4) Politely direct mum/MIL/aunt/family friend to the new advice on sleeping, nursing, weaning, crying, and the like. Meanwhile, secretly delight in the fact you too will one day be preaching outdated advice to your daughter/DIL/niece/family friend. Try to remember that deep down your female contingent only mean well… After all, you know no better/worse, and wish no more/less for your baby than the millions of women, including aforementioned female peers, who have preceded, and will succeed you.
5) Everything is ephemeral, and this too will pass (caveat: unless you decide to have another, and another…but by then you’re basically a pro/head case and it’s all okay anyway). Albeit, after many tears, hormonal outbursts, and arguments with your worse (trust me you’ll shout this a few times in the process) half.
6) Breastfeeding will be horrendous for the first 24 hours after your milk arrives. Sure you’ll wake up with pornstar boobs (and possibly stretch marks aplenty) when your milk comes in, but nursing will initially feel sadomasochistic. During the first hours after mine came in, I would literally feed baby whilst crying for the pain. Now? I absolutely love breastfeeding. It’s been one of my favourite things about motherhood. It isn’t everyone’s cup of tea, but if it works, it really works. Nonetheless, we as women must let everyone do what’s right for them when it comes to feeding. This means dropping the preachy act, and ‘breast is best’ mantra because my goodness motherhood is hard enough without lecturing your fellow woman on how to nourish their baby.

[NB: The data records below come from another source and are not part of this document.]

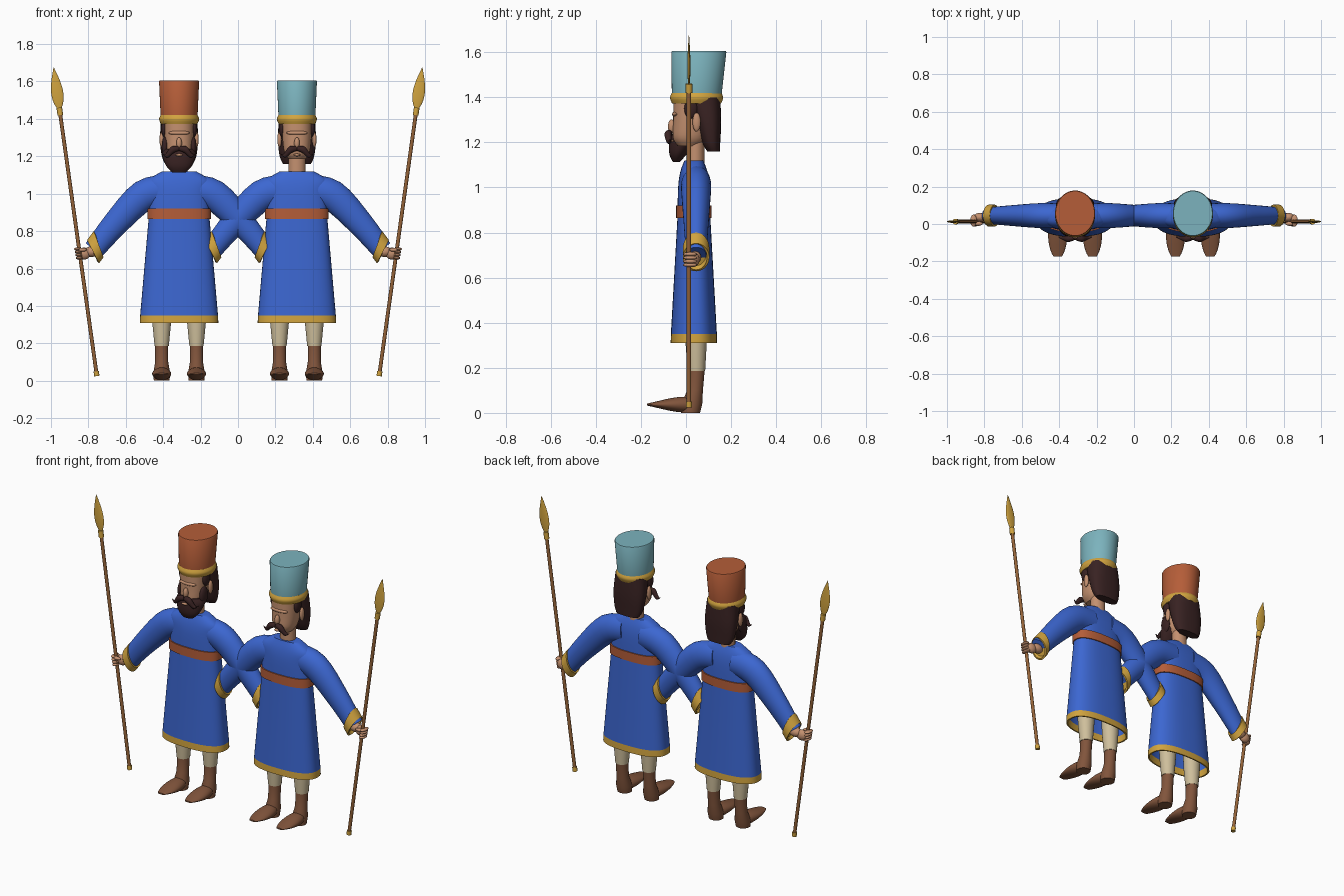
import bpy, bmesh, math
from mathutils import Vector

if "Cube" in bpy.data.objects:
    bpy.data.objects.remove(bpy.data.objects["Cube"])


def make_material(name, red, green, blue):
    material = bpy.data.materials.new(name)
    material.use_nodes = True
    colour = (red, green, blue, 1)
    material.diffuse_color = colour
    material.node_tree.nodes["Principled BSDF"].inputs["Base Color"].default_value = colour
    return material


BLUE = make_material("robe blue", .045, .135, .64)
GOLD = make_material("gold trim", .64, .37, .05)
RED = make_material("brick red", .46, .11, .04)
TEAL = make_material("pale teal", .2, .45, .51)
SKIN = make_material("skin", .55, .28, .16)
HAIR = make_material("dark hair", .04, .016, .016)
CREAM = make_material("cream cloth", .62, .52, .33)
LEATHER = make_material("brown leather", .22, .09, .045)
WOOD = make_material("spear wood", .3, .125, .04)

STAND = .315  # distance of each guard from the middle
HEM, HEM_TOP, WAIST, COLLAR = .31, .35, .865, 1.12
BRIM, HAT_TOP = 1.42, 1.6


def finish(name, mesh_data, materials, rule=None):
    """Place the mesh on the current guard's side and shade it."""
    for vertex in mesh_data.verts:
        vertex.co.x = side * (STAND + vertex.co.x)
    bmesh.ops.recalc_face_normals(mesh_data, faces=mesh_data.faces)
    for face in mesh_data.faces:
        face.smooth = True
        if rule:
            face.material_index = rule(face.calc_center_median())
    mesh = bpy.data.meshes.new(name)
    mesh_data.to_mesh(mesh)
    mesh_data.free()
    mesh.set_sharp_from_angle(angle=math.radians(42))
    for material in materials:
        mesh.materials.append(material)
    bpy.context.collection.objects.link(bpy.data.objects.new(name, mesh))


def loft(name, rings, *materials, sides=32, power=1, rule=None):
    """Skin a list of (centre, axis, other axis) rings and cap both ends."""
    mesh_data = bmesh.new()
    loops = []
    for centre, axis, other in rings:
        loop = []
        for step in range(sides):
            angle = math.tau * step / sides
            across, around = (math.copysign(abs(t) ** power, t) for t in (math.cos(angle), math.sin(angle)))
            loop.append(mesh_data.verts.new(Vector(centre) + Vector(axis) * across + Vector(other) * around))
        loops.append(loop)
    for lower, upper in zip(loops, loops[1:]):
        for step in range(sides):
            mesh_data.faces.new((lower[step - 1], lower[step], upper[step], upper[step - 1]))
    mesh_data.faces.new(loops[0])
    mesh_data.faces.new(loops[-1])
    finish(name, mesh_data, materials, rule)


def smooth(points, steps=4):
    """Run a smooth path of any dimension through the points."""
    points = [Vector(point) for point in points]
    padded = [points[0], *points, points[-1]]
    path = []
    for before, start, end, after in zip(padded, padded[1:], padded[2:], padded[3:]):
        for step in range(steps):
            t = step / steps
            leave, arrive = (end - before) / 2, (after - start) / 2
            bend = (end - start) * 3 - leave * 2 - arrive
            twist = (start - end) * 2 + leave + arrive
            path.append(start + leave * t + bend * t ** 2 + twist * t ** 3)
    return path + [points[-1]]


def disc(height, width, depth, y=.035, x=0):
    return (x, y, height), (width, 0, 0), (0, depth, 0)


def smooth_discs(*points):
    return [disc(*point) for point in smooth(points)]


def blob(name, centre, size, material):
    mesh_data = bmesh.new()
    bmesh.ops.create_uvsphere(mesh_data, u_segments=20, v_segments=12, radius=1)
    for vertex in mesh_data.verts:
        vertex.co = Vector(centre) + vertex.co * Vector(size)
    finish(name, mesh_data, [material])


def build_robe():
    # the hem turns inward so the skirt is hollow from below
    skirt = [disc(.5, .17, .08), disc(HEM_TOP, .195, .09), disc(HEM, .2, .095),
             disc(HEM, .21, .103), disc(HEM_TOP, .208, .102)]
    chest = smooth_discs((WAIST, .163, .073), (1, .16, .07), (1.07, .165, .06), (COLLAR, .09, .042))
    loft("robe", skirt + chest, BLUE, GOLD, sides=48, power=.8,
         rule=lambda centre: int(centre.z < HEM_TOP))
    loft("belt", [disc(height, .17, .079) for height in (WAIST, WAIST + .055)], RED, sides=48, power=.8)


def build_arm(mirror, label):
    path = smooth([(.06, 1.02, .08), (.19, .99, .083), (.34, .84, .069), (.455, .7, .056)])
    rings = []
    for index, (x, height, radius) in enumerate(path):
        ahead = path[min(index + 1, len(path) - 1)] - path[max(index - 1, 0)]
        along = Vector((ahead.x, ahead.y)).normalized() * radius
        rings.append(((mirror * x, .045, height), (-mirror * along.y, 0, along.x), (0, radius * .8, 0)))
    loft(label + "_sleeve", rings, BLUE)

    # cuff: slanted rings, longer on the outside, with a hollow wrist
    along, across = Vector((mirror * .6, 0, -.8)), Vector((mirror * .8, 0, .6))
    wrist = Vector((mirror * .46, .045, .69))

    def cuff_ring(offset, radius, slant):
        return wrist + along * offset, across * radius - along * slant, (0, radius * .93, 0)

    loft(label + "_cuff", [cuff_ring(-.05, .056, .04), cuff_ring(-.05, .063, .04), cuff_ring(0, .063, .03),
                           cuff_ring(0, .052, .03), cuff_ring(-.02, .048, .03)], GOLD)


def build_leg(mirror, label):
    x = mirror * .093
    loft(label + "_trouser", [disc(.45, .054, .052, .045, x), disc(HEM, .05, .047, .045, x),
                              disc(.186, .038, .039, .046, x)], CREAM)
    loft(label + "_boot", [disc(.19, .035, .037, .046, x), disc(.1, .035, .035, .04, x),
                           disc(.04, .045, .046, .026, x), disc(0, .042, .042, .02, x)], LEATHER)
    # shoe: rounded heel thinning toward a long toe
    shoe, steps = [], 16
    for step in range(1, steps):
        t = step / steps
        bulge = math.sqrt(math.sin(math.pi * t))
        thickness = bulge * (.045 * (1 - t) + .007)
        shoe.append(((x, .07 - .26 * t, .037), (bulge * .051, 0, 0), (0, 0, thickness)))
    loft(label + "_shoe", shoe, LEATHER)


def build_head(hat_colour, bearded):
    loft("neck", [disc(1.09, .046, .04, .042), disc(1.25, .046, .04, .042)], SKIN)
    loft("face", smooth_discs((1.185, .045, .05, .013), (1.22, .067, .074, .016),
                              (1.29, .077, .08, .023), (1.4, .082, .086, .03)), SKIN, power=.9)
    blob("nose", (0, -.064, 1.27), (.015, .016, .032), SKIN)
    blob("brow", (0, -.046, 1.325), (.058, .016, .012), SKIN)
    blob("lower_lip", (0, -.076 if bearded else -.064, 1.207), (.02, .01, .007), SKIN)
    # long hair, drawn back behind the ears
    loft("hair", smooth_discs((1.4, .096, .072, .08), (1.29, .102, .056, .1),
                              (1.2, .092, .04, .112), (1.16, .075, .028, .122)), HAIR, power=.8)
    for mirror in (-1, 1):
        blob("ear", (mirror * .093, .047, 1.29), (.012, .018, .042), SKIN)
        blob("sideburn", (mirror * .08, .022, 1.35), (.016, .03, .045), HAIR)
        # drooping moustache half with a raised tip
        strand = smooth([(0, -.073, 1.243, .012), (.035, -.08, 1.235, .016),
                         (.066, -.075, 1.203, .01), (.089, -.07, 1.212, .002)])
        loft("moustache", [((mirror * x, y, z), (mirror * thick / 2, 0, thick), (0, thick, 0))
                           for x, y, z, thick in strand], HAIR, sides=12)
        if bearded:
            blob("cheek_beard", (mirror * .075, .005, 1.25), (.018, .035, .055), HAIR)
    if bearded:
        loft("beard", smooth_discs((1.113, .035, .015, -.043), (1.15, .07, .04, -.034),
                                   (1.21, .09, .063, -.01), (1.24, .08, .06, 0)), HAIR)
    # tall flaring hat with a rounded band
    loft("hat", [disc(1.39, .098, .109, .048), disc(BRIM, .099, .111, .048),
                 disc(HAT_TOP, .107, .122, .057), disc(HAT_TOP + .005, .104, .119, .057)], hat_colour, sides=48)
    loft("hat_band", smooth_discs((BRIM - .047, .098, .109, .047), (BRIM - .022, .107, .118, .047),
                                  (BRIM, .099, .11, .047)), GOLD, sides=48)


def build_spear():
    lean = .14  # sideways run for each unit of height

    def ring(height, radius, depth):
        return (.436 + lean * height, .013, height), (radius, 0, -lean * radius), (0, depth, 0)

    def rod(name, bottom, top, radius, material):
        loft(name, [ring(bottom, radius, radius), ring(top, radius, radius)], material, sides=16)

    rod("spear_shaft", .04, 1.45, .01, WOOD)
    rod("spear_foot", .025, .05, .014, GOLD)
    rod("spear_socket", 1.42, 1.46, .015, GOLD)
    # flat leaf blade, widest below its middle
    steps = 16
    blade = []
    for step in range(1, steps + 1):
        t = step / steps
        leaf = math.sin(math.pi * t ** .75)
        blade.append(ring(1.445 + .23 * t, .001 + .031 * leaf, .001 + .006 * leaf))
    loft("spear_blade", blade, GOLD, sides=16)


def build_hand():
    blob("wrist", (.468, .04, .69), (.04, .028, .028), SKIN)
    blob("palm", (.508, .036, .68), (.035, .024, .032), SKIN)
    blob("thumb", (.52, .002, .7), (.026, .012, .01), SKIN)
    for finger in range(4):
        blob("finger", (.543 - .003 * finger, .018, .704 - .016 * finger), (.018, .032, .009), SKIN)


# two mirrored guards; only the one on the right has a full beard
for side, hat_colour, bearded in ((-1, RED, True), (1, TEAL, False)):
    build_robe()
    build_head(hat_colour, bearded)
    for mirror, label in ((1, "outer"), (-1, "inner")):
        build_arm(mirror, label)
        build_leg(mirror, label)
    build_hand()
    build_spear()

7) Poonamis and milkanoes are a very real phenomena. It’s in your best interest to get a nappy bucket (cheap one off Amazon will see you right), not give a s**t (since there will be plenty, literally), and for goodness sake, if you see the milk resurfacing, ensure to save baby’s clothes over your own. A two-second top change or wipe down with a water wipe (trust me your personal standards will drop considerably!) beats twisting and manipulating little limbs into a minute vest any day (or night…since initially you’ll see lots of vomit between the hours of 11pm through to 5am).
8) Accept that you’ll never have your s**t together ever again (N.B. If you never did, then you’re well on your way to becoming a mum, or imploding), and that it’s okay to have a never ending to-do list consisting of at least one of the following items at any given point in time: restock nappies, take baby to weigh-in, buy water wipes, and empty nappy bin. Of course if you’re blessed by the gods, or rather with money, then you can afford a maternity nurse. Then you can kind of pretend you don’t have a kid, and do have your s**t together, at least until her day off of course!
9) Watch Workin’ Moms on Netflix. It’s brilliant! Plus, you can pretend you’re not a negligent mother when you’ve failed to do the assigned duration of tummy time for your baby’s age group…yes it’s a thing.
10) Take photos and videos EVERY single day!